What makes wild tea trees and the leaves they produce special?



  • Our teas are grown at high altitude where the cold and changeable conditions stress the plants – only the strongest and healthiest plants survive and they yield small quantities of outstanding quality leaf.
  • Picking takes place early in spring before warm weather and rain increases the yield of these plants - warm, wet weather makes the trees grow produce high volumes of leaf without strong nutrient concentration, thus the strength of the tea’s character and taste is not so good. No other teas currently found in bags on the shelf in the UK are produced in this way.
  • Spring picking also ensures that the tea has strong and definitive character because the plants have matured and grown very slowly over winter and had time to absorb nutrients from the soil. High yield, low altitude, fast growing teas simply do not have time to absorb nutrients from the soil in high volumes.

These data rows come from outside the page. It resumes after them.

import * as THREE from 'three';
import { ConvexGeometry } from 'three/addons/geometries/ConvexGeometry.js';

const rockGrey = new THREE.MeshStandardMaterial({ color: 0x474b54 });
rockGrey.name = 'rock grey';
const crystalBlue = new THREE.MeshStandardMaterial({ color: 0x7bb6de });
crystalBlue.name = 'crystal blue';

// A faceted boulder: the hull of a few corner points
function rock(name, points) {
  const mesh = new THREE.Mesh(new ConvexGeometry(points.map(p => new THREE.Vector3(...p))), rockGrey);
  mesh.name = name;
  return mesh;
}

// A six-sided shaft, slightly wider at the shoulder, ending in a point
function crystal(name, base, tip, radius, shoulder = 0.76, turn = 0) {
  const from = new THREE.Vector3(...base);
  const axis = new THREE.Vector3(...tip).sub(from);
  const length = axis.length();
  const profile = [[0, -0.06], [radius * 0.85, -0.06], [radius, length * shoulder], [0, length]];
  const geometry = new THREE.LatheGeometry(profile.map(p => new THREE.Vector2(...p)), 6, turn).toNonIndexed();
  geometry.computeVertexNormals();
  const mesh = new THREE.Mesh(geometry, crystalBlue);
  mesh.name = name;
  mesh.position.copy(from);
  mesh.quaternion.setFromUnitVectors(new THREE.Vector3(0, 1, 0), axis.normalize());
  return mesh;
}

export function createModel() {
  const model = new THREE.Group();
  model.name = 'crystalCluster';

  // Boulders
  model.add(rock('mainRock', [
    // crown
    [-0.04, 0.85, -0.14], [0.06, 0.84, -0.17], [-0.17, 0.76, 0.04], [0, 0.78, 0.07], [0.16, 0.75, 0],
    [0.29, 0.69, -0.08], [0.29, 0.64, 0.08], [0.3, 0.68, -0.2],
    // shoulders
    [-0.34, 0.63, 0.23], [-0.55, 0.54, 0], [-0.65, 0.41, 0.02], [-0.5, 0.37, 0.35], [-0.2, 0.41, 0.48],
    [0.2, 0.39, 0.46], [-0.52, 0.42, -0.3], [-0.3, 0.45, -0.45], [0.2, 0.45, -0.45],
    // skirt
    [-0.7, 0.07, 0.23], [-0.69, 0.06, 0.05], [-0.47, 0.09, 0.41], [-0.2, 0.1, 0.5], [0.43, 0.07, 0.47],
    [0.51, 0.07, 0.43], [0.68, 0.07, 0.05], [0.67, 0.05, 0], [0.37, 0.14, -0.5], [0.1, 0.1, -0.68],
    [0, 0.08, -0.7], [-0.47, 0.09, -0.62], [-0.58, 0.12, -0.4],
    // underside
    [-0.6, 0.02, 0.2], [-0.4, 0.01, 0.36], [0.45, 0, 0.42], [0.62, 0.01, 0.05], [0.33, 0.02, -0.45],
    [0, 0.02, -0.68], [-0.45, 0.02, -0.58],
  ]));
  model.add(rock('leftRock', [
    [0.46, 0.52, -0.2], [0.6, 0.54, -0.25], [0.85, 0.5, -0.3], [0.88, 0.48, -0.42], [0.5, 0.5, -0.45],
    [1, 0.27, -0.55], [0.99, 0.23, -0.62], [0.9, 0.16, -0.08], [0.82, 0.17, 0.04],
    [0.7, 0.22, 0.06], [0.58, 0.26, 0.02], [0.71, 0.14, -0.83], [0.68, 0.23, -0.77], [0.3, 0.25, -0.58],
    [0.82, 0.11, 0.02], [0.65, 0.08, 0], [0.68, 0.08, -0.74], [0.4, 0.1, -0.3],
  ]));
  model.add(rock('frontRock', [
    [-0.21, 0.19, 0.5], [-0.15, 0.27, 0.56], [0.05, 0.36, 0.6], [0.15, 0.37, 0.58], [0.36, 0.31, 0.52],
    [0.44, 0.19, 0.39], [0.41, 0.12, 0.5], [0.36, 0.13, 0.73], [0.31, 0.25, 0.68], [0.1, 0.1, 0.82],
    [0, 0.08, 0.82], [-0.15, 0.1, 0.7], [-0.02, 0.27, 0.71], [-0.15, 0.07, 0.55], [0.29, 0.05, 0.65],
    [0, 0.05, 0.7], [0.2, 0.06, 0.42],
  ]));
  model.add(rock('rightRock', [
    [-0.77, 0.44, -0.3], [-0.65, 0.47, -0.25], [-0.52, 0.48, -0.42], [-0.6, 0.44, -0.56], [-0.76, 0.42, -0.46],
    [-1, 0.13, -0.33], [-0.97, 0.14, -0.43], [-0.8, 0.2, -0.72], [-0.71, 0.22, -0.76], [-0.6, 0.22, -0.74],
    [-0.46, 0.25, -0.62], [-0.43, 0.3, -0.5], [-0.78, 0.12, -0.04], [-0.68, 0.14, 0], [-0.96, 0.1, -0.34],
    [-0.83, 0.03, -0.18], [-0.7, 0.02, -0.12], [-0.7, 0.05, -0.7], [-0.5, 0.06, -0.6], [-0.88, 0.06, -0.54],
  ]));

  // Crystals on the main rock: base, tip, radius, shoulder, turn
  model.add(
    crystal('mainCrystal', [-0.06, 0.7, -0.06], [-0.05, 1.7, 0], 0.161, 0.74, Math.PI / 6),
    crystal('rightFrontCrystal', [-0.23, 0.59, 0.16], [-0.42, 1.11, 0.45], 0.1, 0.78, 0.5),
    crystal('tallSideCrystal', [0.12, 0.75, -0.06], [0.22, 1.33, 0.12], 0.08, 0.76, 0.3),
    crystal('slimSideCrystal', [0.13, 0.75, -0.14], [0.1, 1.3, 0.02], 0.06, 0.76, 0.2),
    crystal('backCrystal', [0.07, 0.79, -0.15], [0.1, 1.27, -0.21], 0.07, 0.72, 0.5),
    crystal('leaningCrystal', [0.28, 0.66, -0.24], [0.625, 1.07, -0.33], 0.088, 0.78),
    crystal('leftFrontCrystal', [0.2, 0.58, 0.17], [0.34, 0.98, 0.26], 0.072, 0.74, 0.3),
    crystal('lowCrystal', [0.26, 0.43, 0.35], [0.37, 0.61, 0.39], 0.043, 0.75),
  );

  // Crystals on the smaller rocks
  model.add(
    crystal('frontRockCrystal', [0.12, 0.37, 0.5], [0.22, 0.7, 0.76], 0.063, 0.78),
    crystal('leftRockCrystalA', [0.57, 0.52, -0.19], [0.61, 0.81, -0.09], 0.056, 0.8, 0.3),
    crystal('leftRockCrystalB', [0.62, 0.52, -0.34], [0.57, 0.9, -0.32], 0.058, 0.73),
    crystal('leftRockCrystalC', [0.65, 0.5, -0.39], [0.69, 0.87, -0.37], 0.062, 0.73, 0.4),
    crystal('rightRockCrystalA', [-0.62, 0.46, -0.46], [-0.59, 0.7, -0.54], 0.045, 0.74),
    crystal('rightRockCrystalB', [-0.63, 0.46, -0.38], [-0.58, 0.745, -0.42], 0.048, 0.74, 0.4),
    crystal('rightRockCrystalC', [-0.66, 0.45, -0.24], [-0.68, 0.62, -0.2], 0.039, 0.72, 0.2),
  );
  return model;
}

These are especially low yield trees, which grown in naturally nutirent rich soil. They have years to mature and absorb the unique character of the soil and weather conditions in which they grow. Each leaf is packed with flavour and character. Just think of the difference in taste between a supermarket strawberry and one which has grown wild - it is the same with tea!